In January 2007, colleagues from Sweden joined Dudzinski during data collection at Dolphin Encounters for an exiting new research collaboration. Drs. Mats Amundin and Christer Blomqvist, and two of Mats’ graduate students, joined DCP at Dolphin Encounters to implement use of the MOSART tag (housed in pec packs worn by dolphins) and their newly designed and built ELVIS system. Data collected with these devices could provide information for new interpretations of how dolphins use echolocation for foraging and communication.
Pec Packs and the MOSART tag
The combination of the Pec Pack, a silicone envelope that fits over a dolphin’s right pectoral fin, and the MOSART (MObile Submersible Acoustic Recording of Transients) tag, a recording device that fits inside the Pec Pack, is designed to record the possible exchange of pulsed signals between two dolphins engaged in a mutual social interaction. Combining this technology with video data collected using the MVA allows collaborating researchers from DCP and Sweden to compare audible signals collected from the senders using the MVA with the signals received by a dolphin wearing the Pec Pack.
In January 2007, this combination was used at Dolphin Encounters. Our goal for this data collection effort was to gather recordings of click sounds from any dolphin in the proximity of the tag wearer. These recordings are valuable because they add to the database of sounds collected from dolphins in captivity, and allow for a comparison between animals living in pools with those in natural enclosures, previously scarcely recorded with the MOSART tag. Studies like these are important; data collection is dependent on the rare and occasional social interactions during which the tag carrier may be involved.
The MOSART study at DE was successful in several ways. Eleven recording sessions were obtained, with 2 dolphins wearing the tag for a total of 130 minutes. This resulted in a total of 45 min of recordings, as the MOSART tag does not record continuously, but only after being triggered by a pulsed sound above a set trig level being aimed at the tag. In 6 of these sessions, the animal carrying the tag was filmed by Kathleen using the MVA. In one session, one of the calves approached the female wearing the tag, and apparently made a sonar exploration of the tag, which was recorded on video. In another session, Jake carried the tag while engaged in the coral sand (ELVIS) experiment. He behaved roughly the same as without the tag, further demonstrating that habituation to the pec pack was successful.
The data files are being analyzed for number of clicks, pulse repetition rate (pulses per second), click power spectrum, and received sound pressure level. Together with previous datasets, these parameters will make it possible to find out whether specific sound types are correlated with certain behaviors or social situations. Also, it is important to find out to what extent the animals use their pulsed sound directionality (as indicated by higher frequency peaks in the click power spectrum) to address social signals to a specific animal, i.e. the tag carrier.

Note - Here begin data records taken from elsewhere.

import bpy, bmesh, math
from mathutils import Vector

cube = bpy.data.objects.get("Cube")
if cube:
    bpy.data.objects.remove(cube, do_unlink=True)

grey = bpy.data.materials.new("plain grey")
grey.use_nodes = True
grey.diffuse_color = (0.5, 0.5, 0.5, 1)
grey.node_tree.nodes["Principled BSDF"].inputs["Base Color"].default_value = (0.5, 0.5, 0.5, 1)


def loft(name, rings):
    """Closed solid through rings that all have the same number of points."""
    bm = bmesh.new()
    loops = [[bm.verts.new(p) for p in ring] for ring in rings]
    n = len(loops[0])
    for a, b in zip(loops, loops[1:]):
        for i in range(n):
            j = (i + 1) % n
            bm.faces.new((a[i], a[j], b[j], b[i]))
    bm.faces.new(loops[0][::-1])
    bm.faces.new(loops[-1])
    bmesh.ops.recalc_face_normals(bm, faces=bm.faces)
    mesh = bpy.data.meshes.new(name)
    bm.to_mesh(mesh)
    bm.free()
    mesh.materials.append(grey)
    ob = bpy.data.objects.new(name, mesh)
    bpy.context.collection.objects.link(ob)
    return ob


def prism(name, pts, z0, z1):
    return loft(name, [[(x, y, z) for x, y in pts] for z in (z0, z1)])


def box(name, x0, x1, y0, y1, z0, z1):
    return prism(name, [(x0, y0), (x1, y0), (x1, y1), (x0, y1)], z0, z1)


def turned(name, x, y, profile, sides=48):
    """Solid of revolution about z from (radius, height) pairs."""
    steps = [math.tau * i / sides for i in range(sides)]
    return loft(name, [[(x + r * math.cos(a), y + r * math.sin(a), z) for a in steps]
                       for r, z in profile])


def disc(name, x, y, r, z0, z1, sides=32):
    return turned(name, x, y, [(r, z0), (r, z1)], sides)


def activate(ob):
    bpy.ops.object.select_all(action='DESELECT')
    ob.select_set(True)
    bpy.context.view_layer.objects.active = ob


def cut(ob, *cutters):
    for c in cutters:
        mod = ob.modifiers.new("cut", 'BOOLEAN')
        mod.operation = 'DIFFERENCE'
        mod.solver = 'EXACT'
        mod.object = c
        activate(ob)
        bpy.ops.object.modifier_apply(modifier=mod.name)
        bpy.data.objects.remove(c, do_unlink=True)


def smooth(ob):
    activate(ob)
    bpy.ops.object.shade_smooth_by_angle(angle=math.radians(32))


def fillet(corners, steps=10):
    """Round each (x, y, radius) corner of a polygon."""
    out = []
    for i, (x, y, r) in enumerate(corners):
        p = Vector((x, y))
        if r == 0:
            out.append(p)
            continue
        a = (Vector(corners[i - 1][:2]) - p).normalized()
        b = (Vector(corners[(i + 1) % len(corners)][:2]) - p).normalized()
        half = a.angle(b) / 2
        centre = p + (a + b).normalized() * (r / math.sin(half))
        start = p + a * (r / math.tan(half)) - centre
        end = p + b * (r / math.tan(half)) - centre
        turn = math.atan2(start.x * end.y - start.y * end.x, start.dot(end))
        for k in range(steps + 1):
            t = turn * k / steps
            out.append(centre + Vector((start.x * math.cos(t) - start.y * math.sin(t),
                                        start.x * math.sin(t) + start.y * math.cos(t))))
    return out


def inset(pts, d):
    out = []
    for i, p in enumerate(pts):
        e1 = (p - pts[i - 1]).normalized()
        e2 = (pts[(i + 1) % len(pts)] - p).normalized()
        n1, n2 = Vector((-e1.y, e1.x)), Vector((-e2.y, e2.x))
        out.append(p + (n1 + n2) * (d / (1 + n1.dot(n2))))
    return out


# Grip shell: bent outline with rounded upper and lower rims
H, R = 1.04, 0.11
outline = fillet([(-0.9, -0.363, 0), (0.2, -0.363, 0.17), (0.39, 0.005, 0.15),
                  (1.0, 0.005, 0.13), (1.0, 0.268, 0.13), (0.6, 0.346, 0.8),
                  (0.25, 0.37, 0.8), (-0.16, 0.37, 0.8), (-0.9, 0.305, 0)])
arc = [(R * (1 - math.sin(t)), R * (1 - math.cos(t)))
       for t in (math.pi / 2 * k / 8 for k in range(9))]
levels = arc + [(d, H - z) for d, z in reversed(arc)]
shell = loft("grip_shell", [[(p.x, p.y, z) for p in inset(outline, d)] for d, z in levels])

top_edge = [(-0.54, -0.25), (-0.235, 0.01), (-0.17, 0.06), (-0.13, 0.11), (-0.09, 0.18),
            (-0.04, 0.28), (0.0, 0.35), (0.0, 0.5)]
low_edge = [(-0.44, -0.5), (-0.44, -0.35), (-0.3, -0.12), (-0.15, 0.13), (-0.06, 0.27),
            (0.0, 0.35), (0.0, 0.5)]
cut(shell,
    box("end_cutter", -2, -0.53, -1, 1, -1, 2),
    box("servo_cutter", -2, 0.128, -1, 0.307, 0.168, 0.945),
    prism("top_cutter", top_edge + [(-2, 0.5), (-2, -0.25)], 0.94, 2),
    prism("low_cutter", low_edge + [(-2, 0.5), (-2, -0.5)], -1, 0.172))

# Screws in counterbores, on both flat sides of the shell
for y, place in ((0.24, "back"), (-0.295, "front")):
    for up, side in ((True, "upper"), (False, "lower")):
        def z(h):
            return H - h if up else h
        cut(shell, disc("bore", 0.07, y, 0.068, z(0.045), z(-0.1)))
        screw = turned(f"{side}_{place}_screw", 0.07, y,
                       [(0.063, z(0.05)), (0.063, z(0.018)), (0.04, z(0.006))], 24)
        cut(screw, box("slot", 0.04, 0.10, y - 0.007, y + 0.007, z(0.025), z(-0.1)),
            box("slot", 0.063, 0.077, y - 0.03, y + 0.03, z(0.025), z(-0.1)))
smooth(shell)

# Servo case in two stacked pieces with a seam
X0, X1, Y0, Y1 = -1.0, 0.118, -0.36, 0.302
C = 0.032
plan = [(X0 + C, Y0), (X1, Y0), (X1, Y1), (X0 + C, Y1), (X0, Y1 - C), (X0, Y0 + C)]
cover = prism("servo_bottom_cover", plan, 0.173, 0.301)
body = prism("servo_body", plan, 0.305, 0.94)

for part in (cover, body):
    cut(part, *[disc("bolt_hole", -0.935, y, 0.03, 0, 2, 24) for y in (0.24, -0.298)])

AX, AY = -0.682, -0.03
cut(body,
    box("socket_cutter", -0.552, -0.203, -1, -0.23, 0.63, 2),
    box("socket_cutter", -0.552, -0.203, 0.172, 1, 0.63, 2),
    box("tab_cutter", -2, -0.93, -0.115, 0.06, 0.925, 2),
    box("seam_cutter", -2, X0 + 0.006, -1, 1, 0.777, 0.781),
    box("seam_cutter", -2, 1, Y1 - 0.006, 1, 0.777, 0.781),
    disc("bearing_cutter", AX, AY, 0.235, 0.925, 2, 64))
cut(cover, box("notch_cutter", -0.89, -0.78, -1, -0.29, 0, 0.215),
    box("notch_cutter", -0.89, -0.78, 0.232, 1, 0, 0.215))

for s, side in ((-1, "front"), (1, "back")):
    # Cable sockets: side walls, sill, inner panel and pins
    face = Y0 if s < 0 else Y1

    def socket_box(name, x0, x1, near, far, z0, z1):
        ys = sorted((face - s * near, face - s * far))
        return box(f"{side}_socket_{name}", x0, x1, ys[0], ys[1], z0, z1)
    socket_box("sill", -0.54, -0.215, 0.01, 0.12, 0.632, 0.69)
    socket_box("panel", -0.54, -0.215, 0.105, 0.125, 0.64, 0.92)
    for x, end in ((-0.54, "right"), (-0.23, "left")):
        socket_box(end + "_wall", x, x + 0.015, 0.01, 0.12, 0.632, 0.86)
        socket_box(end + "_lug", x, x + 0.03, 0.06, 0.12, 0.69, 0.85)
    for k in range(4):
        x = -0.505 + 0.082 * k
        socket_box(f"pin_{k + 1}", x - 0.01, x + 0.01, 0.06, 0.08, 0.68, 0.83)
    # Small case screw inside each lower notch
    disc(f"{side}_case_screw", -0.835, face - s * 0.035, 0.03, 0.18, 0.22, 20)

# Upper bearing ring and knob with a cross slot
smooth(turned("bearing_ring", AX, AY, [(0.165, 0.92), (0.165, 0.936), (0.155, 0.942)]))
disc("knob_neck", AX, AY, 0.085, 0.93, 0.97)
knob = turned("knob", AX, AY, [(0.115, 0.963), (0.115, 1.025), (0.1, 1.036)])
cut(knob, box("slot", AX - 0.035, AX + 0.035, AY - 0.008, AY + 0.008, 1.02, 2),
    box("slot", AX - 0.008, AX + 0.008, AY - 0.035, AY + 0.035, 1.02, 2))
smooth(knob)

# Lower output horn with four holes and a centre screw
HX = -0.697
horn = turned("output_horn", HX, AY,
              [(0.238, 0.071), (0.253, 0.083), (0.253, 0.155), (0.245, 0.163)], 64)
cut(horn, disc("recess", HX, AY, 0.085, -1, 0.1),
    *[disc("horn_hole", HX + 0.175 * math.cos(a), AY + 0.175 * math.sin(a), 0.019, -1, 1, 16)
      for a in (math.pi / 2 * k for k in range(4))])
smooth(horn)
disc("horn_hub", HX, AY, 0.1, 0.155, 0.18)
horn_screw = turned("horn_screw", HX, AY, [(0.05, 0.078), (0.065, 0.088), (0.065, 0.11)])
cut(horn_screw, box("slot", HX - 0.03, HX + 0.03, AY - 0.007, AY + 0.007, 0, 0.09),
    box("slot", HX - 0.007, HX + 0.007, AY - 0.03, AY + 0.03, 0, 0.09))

The objective of this study is to shed new light on a feeding method first observed in wild dolphins on the Little Bahamas banks known as “crater feeding” or benthic feeding. During this foraging activity, dolphins apparently detect fish buried deep in the coral sand, and then plunge head first into the sand to catch it. The ELVIS (Echo-Location Visualization Integration System) system, including a 4-by-4 hydrophone matrix mounted on fabric, is well suited to study the possible use of sonar in this behavior. Custom-made software makes it possible t trace the sonar beam axis of a dolphin exploring the area covered by the hydrophone matrix. A controlled, simulated foraging arena was set up in one of the DE pools. The ELVIS system was buried under a layer of about 5 cm of fine coral sand, and three identical objects (targets) were made from PVC tubing. Each target was filled with 3 iron nails to enhance their sonar target strength (the target strength of PVC is very weak). When buried, the PVC tubes filled with water, making a hollow in the sand. This allowed two hypotheses concerning what cues the dolphins might use to find the buried fish in the wild to be tested: the echo of the fish/object itself and the echo of the hollow in the sand created by the fish’s
In total, 25 sessions were carried out with the three animals (all male) allocated to participate: Jake, Stormy, and Shawn. Although no thorough analysis has yet been done, the preliminary conclusions are that all three dolphins used their sonar intensively when they tried to find the objects, whether they were partly or completely buried in the sand, and that they had obvious problems finding them even under only 5-10 mm of sand. We cannot exclude the possibility that this was due to these dolphins being inexperienced with sonar seabed exploration. They had never been asked to perform such a task before; instead they have been trained to pick up objects on the surface of the seabed, which is an easy task compared to locating buried objects. There was an evident difference in the body posture of these dolphins and the wild dolphins engaged in crater feeding; the body of the latter pointed at an angle in reference to the seabed, whereas the former were almost vertical. This means that the wild dolphins avoid the strong seabed surface echo that may mask the much weaker echo from the buried object. The acoustic attenuation in coral sand seems to be considerable, so any echo returning from an object buried in the sand will be severely weakened.